As for the credibility issue – I’m not writing in a venue that “threatens” traditional journalism so it’s a bit different for me than for a political blogger, for example. But I’d actually argue the issue strongly the other way: at a time when so many people feel helpless and irrelevant in the face of huge global forces, and are trying to find ways to cope with despair and meaninglessness and the prevalence of suffering, I feel that blogging has the capacity to give credibility and a renewed sense of importance to individual lives and individual opinion – credibility that much of present-day media and “spin” tends to ignore and deplete.


MM: Beyond blogging vs. journalism. Bloggers need to get rid of Big Media frames and frame blogs in our own terms. To that end, what are the frames we can use to define blogging/participatory media according to our own terms?
 

What my kind of blogging challenges is the traditional author/publisher/distributor structure. It bothers me that many writer-bloggers bemoan the time blogging takes from what they term “real work” – meaning the book or articles they “ought” to be writing - and I’ve argued a lot against that way of thinking, and for blogging as a totally valid medium in its own right. More and more serious writers/thinkers who perhaps don’t need to write for money, or are sick of writing in a prescribed way for very little money, are discovering that through blogging they can satisfy two desires: the desire to write creatively and well about subjects of their own choice, and the desire to receive feedback through a connected community of appreciative readers and other writers. Like Thomas Merton, I believe that we humans have a profound need not only for communication but communion. Writers are particularly desirous of communion, even when we tell ourselves what we do is about “communication”!

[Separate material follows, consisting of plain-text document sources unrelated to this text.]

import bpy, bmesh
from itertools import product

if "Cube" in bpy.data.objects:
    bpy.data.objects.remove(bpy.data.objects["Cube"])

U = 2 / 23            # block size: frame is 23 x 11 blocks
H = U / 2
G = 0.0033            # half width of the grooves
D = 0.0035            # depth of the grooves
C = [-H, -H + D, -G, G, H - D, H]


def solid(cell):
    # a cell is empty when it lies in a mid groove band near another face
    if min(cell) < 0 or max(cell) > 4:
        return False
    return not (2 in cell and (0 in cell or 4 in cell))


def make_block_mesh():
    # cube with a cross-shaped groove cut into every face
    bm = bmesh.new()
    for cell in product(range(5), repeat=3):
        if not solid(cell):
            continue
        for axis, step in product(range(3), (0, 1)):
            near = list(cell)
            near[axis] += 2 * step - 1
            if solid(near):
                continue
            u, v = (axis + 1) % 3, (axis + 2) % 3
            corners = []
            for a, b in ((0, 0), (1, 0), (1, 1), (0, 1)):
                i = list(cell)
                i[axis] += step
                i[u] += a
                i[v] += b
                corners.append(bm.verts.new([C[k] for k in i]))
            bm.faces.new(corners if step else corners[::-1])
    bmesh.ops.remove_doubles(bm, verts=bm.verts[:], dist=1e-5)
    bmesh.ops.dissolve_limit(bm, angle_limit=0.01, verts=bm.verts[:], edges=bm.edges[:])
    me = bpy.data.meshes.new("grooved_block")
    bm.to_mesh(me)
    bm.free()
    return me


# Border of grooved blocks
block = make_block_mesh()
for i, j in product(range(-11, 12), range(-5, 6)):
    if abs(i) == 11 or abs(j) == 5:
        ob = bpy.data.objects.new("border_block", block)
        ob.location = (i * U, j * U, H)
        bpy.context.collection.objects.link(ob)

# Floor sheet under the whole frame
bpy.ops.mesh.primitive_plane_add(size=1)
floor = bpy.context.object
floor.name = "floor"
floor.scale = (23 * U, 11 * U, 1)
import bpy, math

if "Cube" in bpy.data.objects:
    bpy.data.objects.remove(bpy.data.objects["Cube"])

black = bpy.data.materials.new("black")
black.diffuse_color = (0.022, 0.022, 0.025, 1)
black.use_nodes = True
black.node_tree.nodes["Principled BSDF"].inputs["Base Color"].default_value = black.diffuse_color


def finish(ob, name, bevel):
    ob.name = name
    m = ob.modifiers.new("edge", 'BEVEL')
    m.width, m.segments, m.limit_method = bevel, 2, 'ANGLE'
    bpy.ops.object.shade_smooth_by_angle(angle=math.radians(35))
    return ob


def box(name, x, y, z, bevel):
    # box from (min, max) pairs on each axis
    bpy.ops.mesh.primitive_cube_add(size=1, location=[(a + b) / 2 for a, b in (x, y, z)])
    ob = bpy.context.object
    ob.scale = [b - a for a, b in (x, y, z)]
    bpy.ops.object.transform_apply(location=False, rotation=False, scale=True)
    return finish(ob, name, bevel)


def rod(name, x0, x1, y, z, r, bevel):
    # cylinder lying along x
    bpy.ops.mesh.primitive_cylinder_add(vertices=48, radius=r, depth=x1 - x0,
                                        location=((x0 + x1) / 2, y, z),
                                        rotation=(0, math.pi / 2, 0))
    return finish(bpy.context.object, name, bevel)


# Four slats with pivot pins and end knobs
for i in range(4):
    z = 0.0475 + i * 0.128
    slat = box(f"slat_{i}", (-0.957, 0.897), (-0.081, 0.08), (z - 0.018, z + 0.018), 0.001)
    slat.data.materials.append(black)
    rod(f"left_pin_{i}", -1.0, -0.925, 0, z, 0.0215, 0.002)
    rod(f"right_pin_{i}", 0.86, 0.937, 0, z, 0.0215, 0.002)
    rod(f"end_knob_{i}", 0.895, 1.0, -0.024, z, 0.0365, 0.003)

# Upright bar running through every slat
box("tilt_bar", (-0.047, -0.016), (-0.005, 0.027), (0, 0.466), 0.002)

MM:  What are your "desert island" 3 favourite posts of all time ­either from your own blog or somebody else's?

I have been knocked out by Natalie d’Arbeloff’s “Interviews with God” on Blaugustine, and would find it too hard to choose from the many great posts on the blogs I mentioned above, just as a starting point. Actually, I think the question sort of goes against the grain of the medium: blogs need to be read not as isolated posts but as they’re written - continually - because I think they take on their full meaning and impact only as the reader encounters that person’s thought and struggle and expression through many posts and many days. Although impermanence is the nature of the internet, the idea that someone could judge who I was or what I was doing at Cassandra through one or two posts is really difficult to deal with! I’ve always hoped people would stick with me for a week or so, and then maybe find enough to keep coming back.